Updated: January 18, 2019
No matter what outdoor activity you participate in during the winter months, dressing appropriately is vital to prevent serious health issues such as hypothermia and frostbite.
Hypothermia occurs when your body can’t produce heat as fast as it loses it. This causes your body temperature to drop below 95 degrees, affecting heart, nervous system and other organ function.
Remember, getting outside to get active in the winter is a great way to destress and burn calories, as long as you dress safely.
The initial symptom of hypothermia includes shivering, followed by slurred speech, shallow breathing, weak pulse, lack of coordination, drowsiness, confusion and eventually loss of consciousness.
Frostbite occurs when your skin and its underlying tissues freeze. Most commonly occurring on fingers, toes, the nose, ears, cheeks and chin, frostbite is an alarming condition. It can cause serious complications including infection and nerve damage, if not treated properly.
The three types of frostbite include frostnip, superficial frostbite and severe frostbite. Frostnip is the first stage of frostbite, which causes your skin to turn pale or red and feel very cold to the touch. Superficial frostbite is the second stage. It causes reddened skin to turn white and may result in ice crystals forming on the tissue. Severe frostbite damages all layers of the skin, causing numbness, pain and causing the skin to turn black as the tissue dies after rewarming.
This is why it is important to dress appropriately for your winter activity. Remember, getting outside to get active in the winter is a great way to destress and burn calories, as long as you dress safely.
Learn to layer.
There are three main layers under your jacket you should consider in your winter wardrobe. The first is the base layer. For winter, it is important that this layer have the ability to wick moisture and dry quickly because it’s always against your skin. The second, or mid layer, is typically a long sleeve shirt, such as a button up. The third and final layer is the insulating layer. This layer is your primary source of warmth as it includes fleece pullovers or wool sweaters. Once you have your layers, it is time for your jacket outerwear.
Judge your jacket.
The jacket is a crucial part of keeping warm. When the weather conditions are snowy and cold, you want a jacket that is both waterproof and breathable. This keeps you warm and dry from the wet snow—and allows your body to breathe—without letting in the wind.

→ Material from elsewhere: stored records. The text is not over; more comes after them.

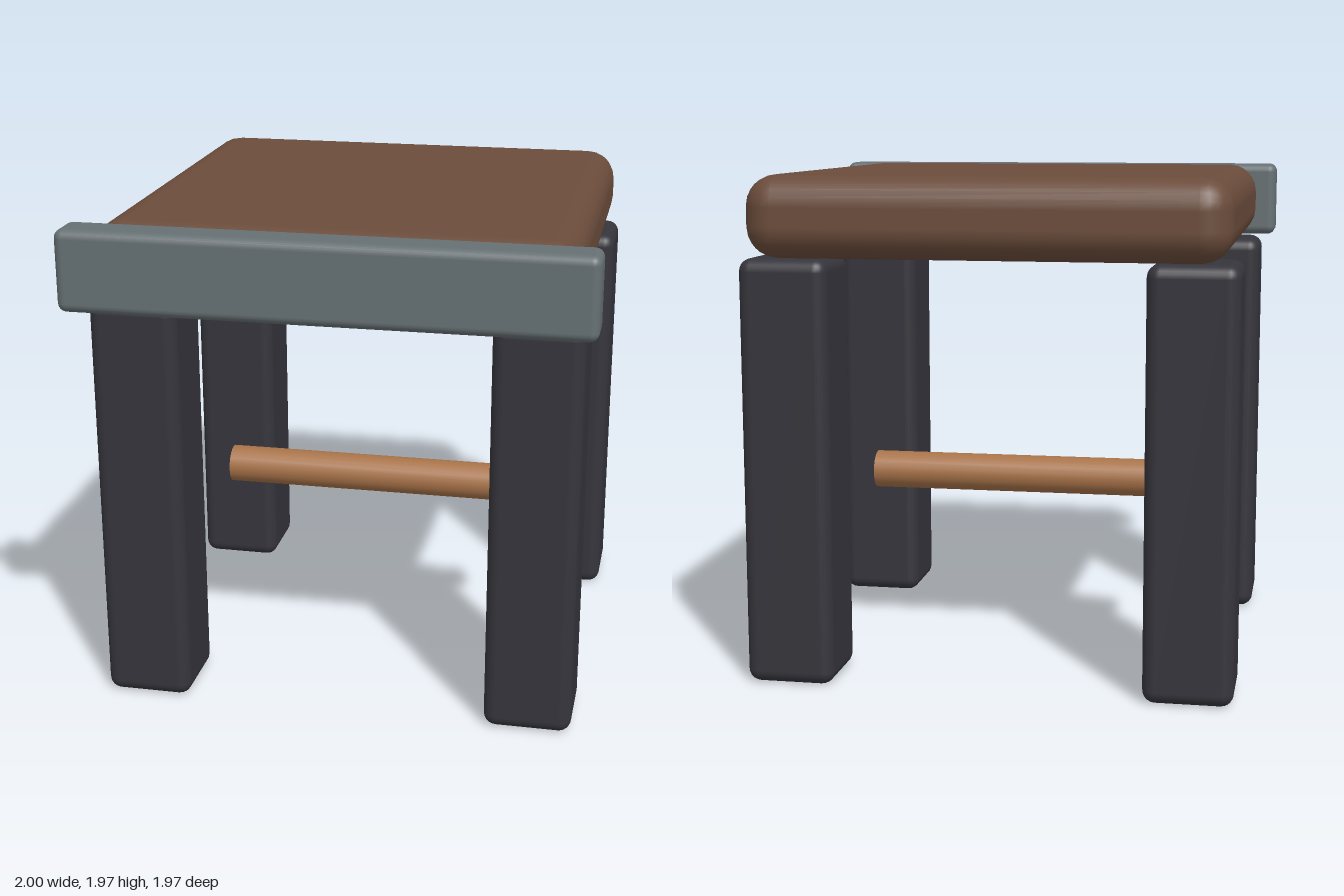
import * as THREE from 'three';
import { RoundedBoxGeometry } from 'three/addons/geometries/RoundedBoxGeometry.js';

function material(name, color) {
  const m = new THREE.MeshStandardMaterial({ color });
  m.name = name;
  return m;
}

export function createModel() {
  const group = new THREE.Group();
  group.name = 'stool';

  const brown = material('seat brown', 0x6b4c3b);
  const grey = material('rail grey', 0x667073);
  const dark = material('leg charcoal', 0x36353c);
  const wood = material('rod wood', 0xa87349);

  const add = (name, geometry, mat, x, y, z) => {
    const mesh = new THREE.Mesh(geometry, mat);
    mesh.name = name;
    mesh.position.set(x, y, z);
    group.add(mesh);
    return mesh;
  };

  const midZ = -0.06;

  // Cushioned seat, its front edge sunk into the rail
  add('seat', new RoundedBoxGeometry(1.83, 0.315, 1.85, 3, 0.12), brown, 0, 1.8125, midZ);

  // Front rail
  add('frontRail', new RoundedBoxGeometry(2, 0.315, 0.17, 3, 0.035), grey, 0, 1.8125, 0.9);

  // Four legs
  const legGeometry = new RoundedBoxGeometry(0.345, 1.655, 0.345, 3, 0.05);
  for (const [side, sx] of [['Left', 1], ['Right', -1]]) {
    for (const [end, sz] of [['front', 1], ['back', -1]]) {
      add(end + side + 'Leg', legGeometry, dark, sx * 0.773, 0.8275, midZ + sz * 0.703);
    }
  }

  // Cross rod between the legs
  const rod = add('crossRod', new THREE.CylinderGeometry(0.078, 0.078, 1.27, 20), wood, 0, 0.69, midZ);
  rod.rotation.z = Math.PI / 2;

  return group;
}
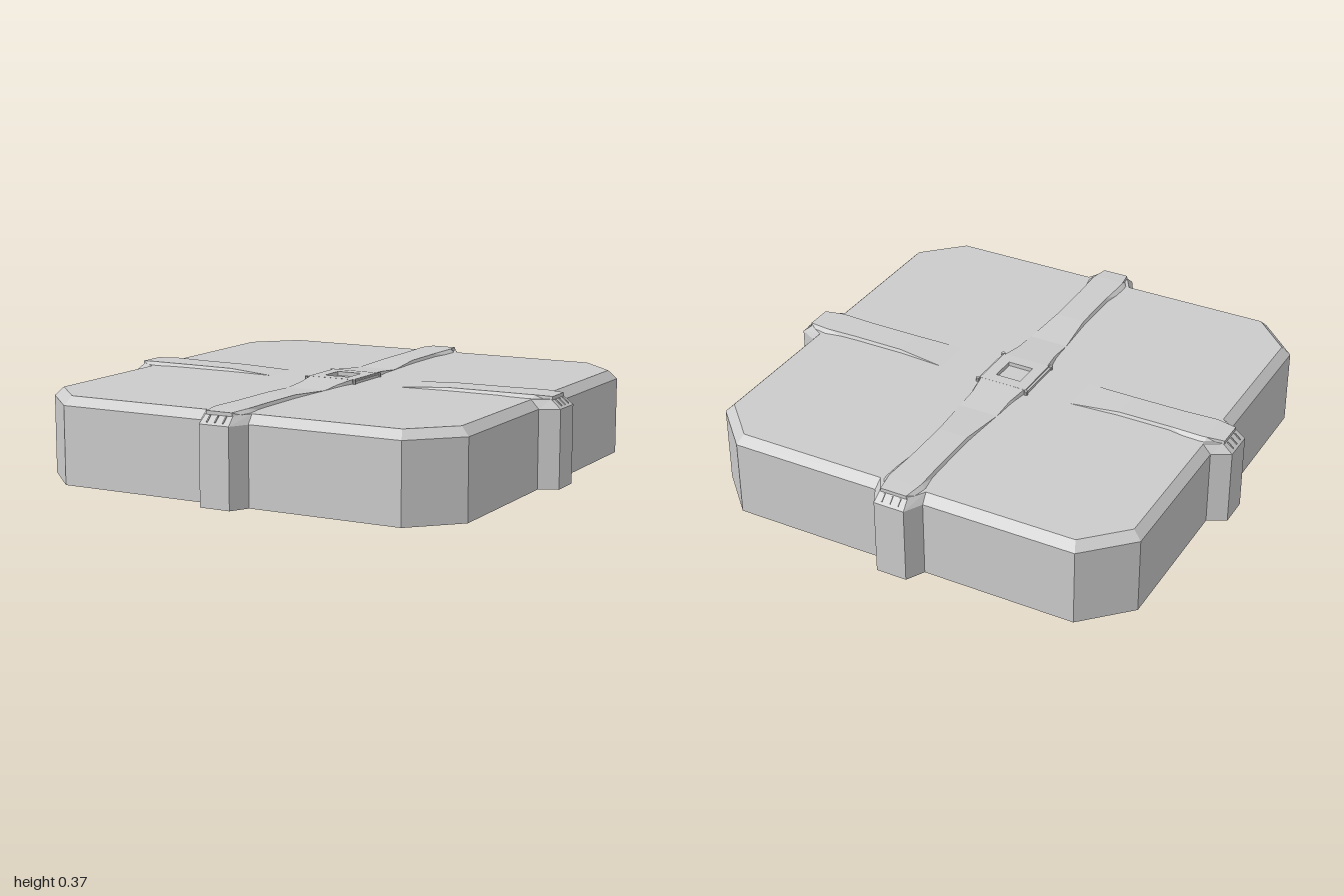
import * as THREE from 'three';

const material = new THREE.MeshStandardMaterial({ color: 0xcccccc, flatShading: true });
const TOP = 0.355;

// Joins rings of points (counter-clockwise seen from the last ring) and caps both ends.
function loft(rings) {
  const positions = [];
  const tri = (...points) => points.forEach((p) => positions.push(...p));
  const centre = (ring) => [0, 1, 2].map((k) => ring.reduce((s, p) => s + p[k], 0) / ring.length);
  const n = rings[0].length;
  const first = rings[0], last = rings[rings.length - 1];
  for (let i = 0; i < n; i++) {
    const j = (i + 1) % n;
    for (let r = 0; r < rings.length - 1; r++) {
      const a = rings[r], b = rings[r + 1];
      tri(a[i], a[j], b[j]);
      tri(a[i], b[j], b[i]);
    }
    tri(centre(first), first[j], first[i]);
    tri(centre(last), last[i], last[j]);
  }
  const geometry = new THREE.BufferGeometry();
  geometry.setAttribute('position', new THREE.Float32BufferAttribute(positions, 3));
  geometry.computeVertexNormals();
  return geometry;
}

// Repeats one side of the outline (distance, sideways) around the four sides.
function outline(side, y) {
  const ring = [];
  for (let k = 0; k < 4; k++) {
    const c = Math.round(Math.cos(k * Math.PI / 2)), s = Math.round(Math.sin(k * Math.PI / 2));
    for (const [d, t] of side) ring.push([d * c - t * s, y, -(d * s + t * c)]);
  }
  return ring;
}

// Raised strip along +x from stations: distance, base half width, top half width, height.
function ridge(stations) {
  return loft(stations.map(([d, b, t, y]) => [
    [d, 0.34, b], [d, 0.34, -b], [d, y, -t], [d, y, t],
  ]));
}

export function createModel() {
  const model = new THREE.Group();
  const add = (name, geometry, parent = model) => {
    const mesh = new THREE.Mesh(geometry, material);
    mesh.name = name;
    parent.add(mesh);
    return mesh;
  };

  // Slab with cut corners, a rib on each side and a bevelled rim
  const lower = [[0.925, -0.745], [0.925, -0.105], [1, -0.065], [1, 0.065], [0.925, 0.105], [0.925, 0.745]];
  const upper = [[0.89, -0.73], [0.89, -0.1], [0.958, -0.06], [0.958, 0.06], [0.89, 0.1], [0.89, 0.73]];
  add('slab', loft([outline(lower, 0), outline(lower, 0.32), outline(upper, TOP)]));

  // Four ridges running out to the ribs
  const ridgeGeometry = ridge([
    [0.3, 0.092, 0.085, TOP], [0.51, 0.08, 0.065, 0.367], [0.73, 0.08, 0.065, 0.368],
    [0.87, 0.105, 0.07, 0.369], [0.89, 0.102, 0.068, 0.369], [0.962, 0.06, 0.056, 0.366],
  ]);
  const rampGeometry = ridge([
    [0.1, 0.112, 0.1, 0.372], [0.2, 0.1, 0.085, 0.364], [0.31, 0.092, 0.085, TOP],
  ]);
  const tickGeometry = new THREE.BoxGeometry(0.034, 0.006, 0.005);
  for (let k = 0; k < 4; k++) {
    const arm = new THREE.Group();
    arm.name = 'arm' + (k + 1);
    arm.rotation.y = k * Math.PI / 2;
    add('ridge', ridgeGeometry, arm);
    if (k % 2) add('hubRamp', rampGeometry, arm);
    // Small marks on the bevel at the rib end
    for (const z of [-0.035, 0, 0.035]) {
      const tick = add('ribMark', tickGeometry, arm);
      tick.position.set(0.979, 0.339, z);
      tick.rotation.z = -0.72;
    }
    model.add(arm);
  }

  // Central hub with a square socket
  const square = (Shape, h) => new Shape([[-h, -h], [h, -h], [h, h], [-h, h]].map(([x, y]) => new THREE.Vector2(x, y)));
  const hubShape = square(THREE.Shape, 0.105);
  hubShape.holes.push(square(THREE.Path, 0.055));
  const hub = add('hub', new THREE.ExtrudeGeometry(hubShape, { depth: 0.022, bevelEnabled: false }));
  hub.rotation.x = -Math.PI / 2;
  hub.position.y = 0.35;

  // Side rails and corner pins of the hub
  for (const x of [-1, 1]) {
    add('hubRail', new THREE.BoxGeometry(0.012, 0.02, 0.21)).position.set(x * 0.108, 0.356, 0);
    for (const z of [-1, 1]) {
      add('hubPin', new THREE.CylinderGeometry(0.008, 0.008, 0.024, 8)).position.set(x * 0.112, 0.36, z * 0.11);
    }
  }
  return model;
}
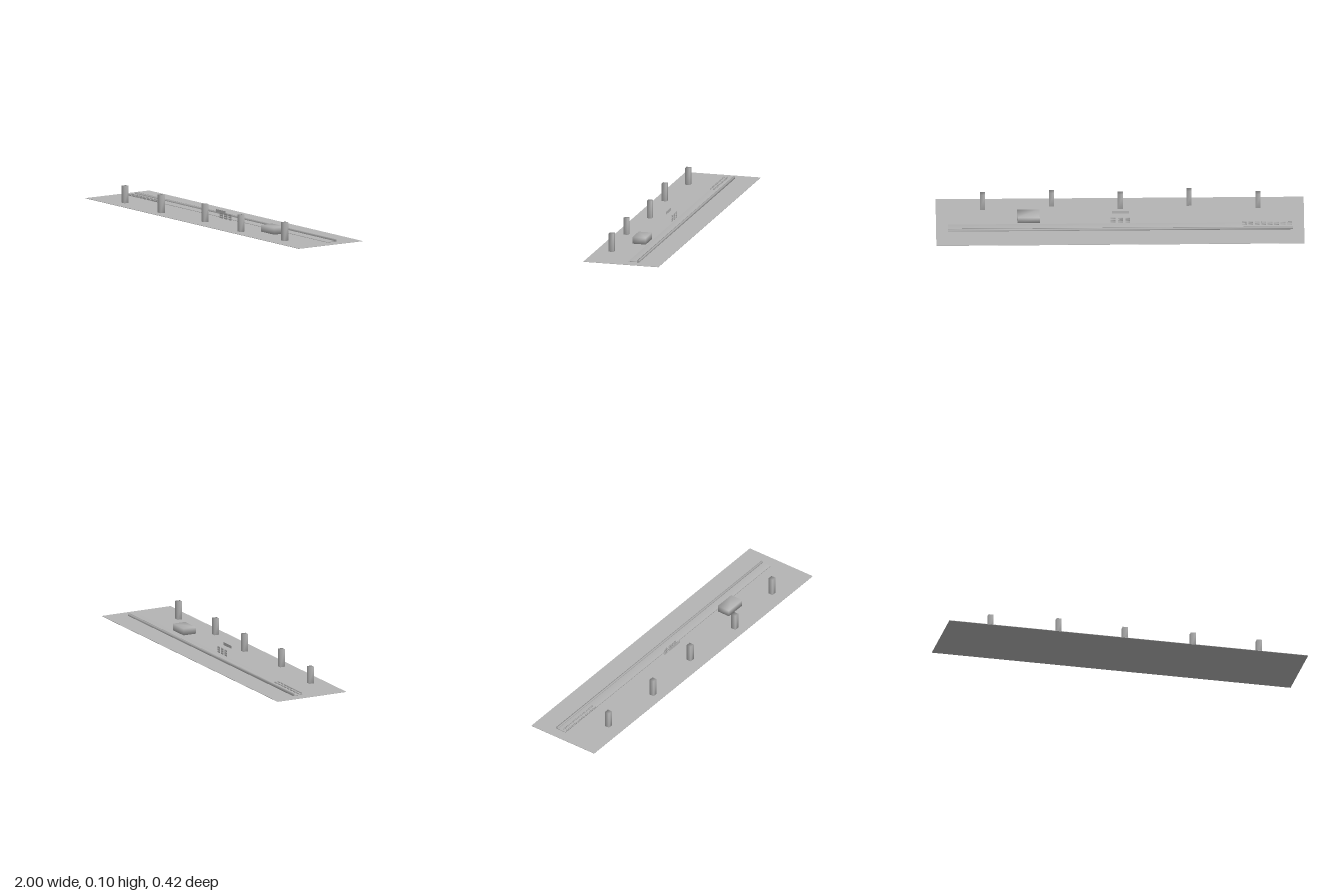
import * as THREE from 'three';
import { mergeVertices } from 'three/addons/utils/BufferGeometryUtils.js';

const concrete = new THREE.MeshStandardMaterial({ color: 0xb4b4b4 });
concrete.name = 'concrete grey';
concrete.side = THREE.DoubleSide;

// Box given by its extents; soft boxes share corner normals
function box(name, [x0, x1], [y0, y1], [z0, z1], soft = true) {
  let g = new THREE.BoxGeometry(x1 - x0, y1 - y0, z1 - z0);
  if (soft) {
    g.deleteAttribute('normal');
    g.deleteAttribute('uv');
    g = mergeVertices(g);
    g.computeVertexNormals();
  }
  const mesh = new THREE.Mesh(g, concrete);
  mesh.position.set((x0 + x1) / 2, (y0 + y1) / 2, (z0 + z1) / 2);
  mesh.name = name;
  return mesh;
}

export function createModel() {
  const model = new THREE.Group();
  model.name = 'stationSite';
  const base = 0.001;

  // Thin ground slab
  model.add(box('ground', [-1, 1], [0, 0.002], [-0.212, 0.212], false));

  // Long low platform with a raised kerb along its back
  model.add(box('platform', [-0.94, 0.935], [base, 0.0055], [-0.083, -0.025]));
  model.add(box('kerb', [-0.94, 0.935], [base, 0.0145], [-0.085, -0.076]));

  // Staggered pillars with slightly varied heights
  const heights = [0.096, 0.101, 0.1, 0.0945, 0.103];
  heights.forEach((h, i) => {
    const x = -0.751 + i * 0.374;
    const z = i % 2 ? 0.15 : 0.125;
    model.add(box('pillar', [x - 0.014, x + 0.014], [base, h], [z - 0.014, z + 0.014]));
  });

  // Low block
  model.add(box('block', [0.436, 0.558], [base, 0.039], [-0.0125, 0.0625]));

  // Two rows of small seats on the left end of the platform
  const seats = new THREE.Group();
  seats.name = 'seats';
  for (let i = 0; i < 8; i++) {
    const x = -0.92 + i * 0.035;
    for (const z of [-0.046, -0.026]) {
      seats.add(box('seat', [x - 0.013, x + 0.013], [0.004, 0.011], [z - 0.002, z + 0.002]));
    }
  }
  model.add(seats);

  // Three by three grid of small panels
  const panels = new THREE.Group();
  panels.name = 'panels';
  for (let col = -1; col <= 1; col++) {
    for (let row = 0; row < 3; row++) {
      const x = -0.002 + col * 0.04, y = 0.0065 + row * 0.012;
      panels.add(box('panel', [x - 0.0135, x + 0.0135], [y - 0.0045, y + 0.0045], [-0.0135, -0.011]));
    }
  }
  model.add(panels);

  // Flat upright board above the panels
  const board = new THREE.Mesh(new THREE.PlaneGeometry(0.092, 0.016), concrete);
  board.name = 'board';
  board.position.set(-0.002, 0.047, 0.02);
  model.add(board);

  return model;
}
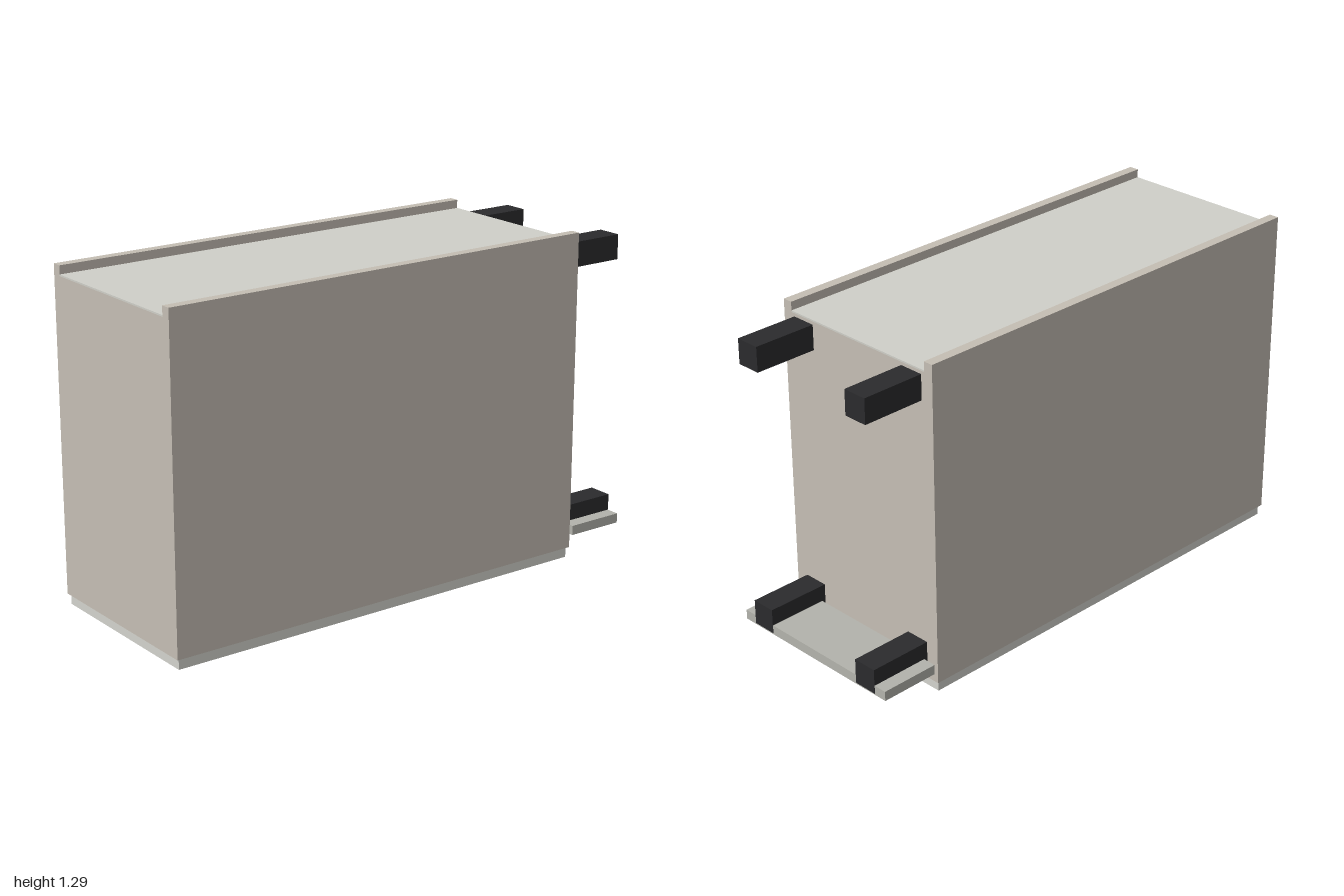
import * as THREE from 'three';

const material = (color) => new THREE.MeshStandardMaterial({ color });

// Box given by its min and max on each axis
function box(name, mat, [x0, x1], [y0, y1], [z0, z1]) {
  const mesh = new THREE.Mesh(new THREE.BoxGeometry(x1 - x0, y1 - y0, z1 - z0), mat);
  mesh.position.set((x0 + x1) / 2, (y0 + y1) / 2, (z0 + z1) / 2);
  mesh.name = name;
  return mesh;
}

export function createModel() {
  const model = new THREE.Group();
  model.name = 'cabinet';
  const bodyMat = material(0xc5beb4);
  const topMat = material(0xd0d0c9);
  const doorMat = material(0xd3d3cd);
  const shelfMat = material(0xb3b3ac);
  const footMat = material(0x2b2b2d);
  const handleMat = material(0x808084);

  // Body: a profile with raised rims along both long sides, extruded front to back
  const w = 0.367, inner = 0.329, bottom = 0.07, deck = 1.252, rim = 1.29;
  const profile = new THREE.Shape([
    [-w, bottom], [w, bottom], [w, rim], [inner, rim],
    [inner, deck], [-inner, deck], [-inner, rim], [-w, rim],
  ].map(([x, y]) => new THREE.Vector2(x, y)));
  const bodyGeometry = new THREE.ExtrudeGeometry(profile, { depth: 1.755, bevelEnabled: false });
  bodyGeometry.translate(0, 0, -0.755);
  const body = new THREE.Mesh(bodyGeometry, bodyMat);
  body.name = 'body';
  model.add(body);

  // Thin sheet lying between the rims
  model.add(box('topPanel', topMat, [-inner, inner], [deck, 1.258], [-0.755, 1]));

  // Slightly inset panel underneath, with its pull
  model.add(box('bottomPanel', doorMat, [-0.358, 0.358], [0.03, bottom], [-0.745, 0.99]));
  model.add(box('handle', handleMat, [-0.118, 0.118], [0, 0.03], [0.8, 0.826]));

  // Ledge behind the body, carried by the lower feet
  model.add(box('backLedge', shelfMat, [-w, w], [0.115, 0.152], [-0.999, -0.77]));

  // Four feet projecting from the back
  for (const [height, y] of [['upper', 1.145], ['lower', 0.12]]) {
    for (const [side, x] of [['Left', 0.22], ['Right', -0.315]]) {
      model.add(box(height + side + 'Foot', footMat, [x, x + 0.095], [y, y + 0.095], [-1, -0.755]));
    }
  }
  return model;
}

Learn to layer: leg edition.
Layering is important for your legs, too. You might wear a long underwear base under your pants the next time you head outside in a cold front. Snow pants are essential to keeping your legs both warm and dry. Similar to your jacket, this piece of outerwear needs to be waterproof and breathable.
Bring on the (right) boots.
Having a warm pair of boots for the snow is critical to keeping your feet nice and warm. Protect your toes from frostbite with insulated boots and warm socks. Cotton socks tend to absorb moisture, making them not the best option for keeping your feet dry. Wool socks will stay dry in your boots, protecting your feet from moisture or the elements. Remember, just because a boot looks stylish doesn’t mean it’ll protect you from the harsh elements. Try a lined boot with a rugged exterior for a good, warm defense.
Assemble the accessories.
Since your extremities are the most prone to frostbite, it’s important to keep them warm. Protect your neck and face with a neck warmer, facemask or scarf. Most heat is expelled through your head, so a hat or beanie is a must. Protect your fingers with warm gloves or mittens. Mittens will keep your fingers warmers by keeping your fingers all together, but insulated gloves are another warmer option.
When you are outdoors for long periods of time such as sledding or skiing, be sure to take frequent breaks to warm up inside. Many sledding and ski hills offer a lodge to warm up with warm beverages. Just be sure to limit the hot cocoa and try tea as a low calorie warm beverage option.
In extreme cold, protect yourself and your loved ones, especially your kids, by staying inside. If you do find yourself venturing into the outdoors remember to dress appropriately to stay warm and dry.
Outfitting an entire family with the appropriate cold weather clothing can be expensive. If you need help financing your winter wardrobe and seasonal sales aren’t enough, try thrift stores or check with community organizations in your area such as churches, local schools and other non-profits for coat and winter clothing exchanges. Many shelters as well as the Salvation Army can also. And, if you’re stuck outdoors, don’t brave the cold, Dégagé Ministries and Mel Trotter Ministries in Grand Rapids, or Cass Community Social Services and Detroit Rescue Mission Ministries are shelters that have space to hunker down and beat the arctic blasts.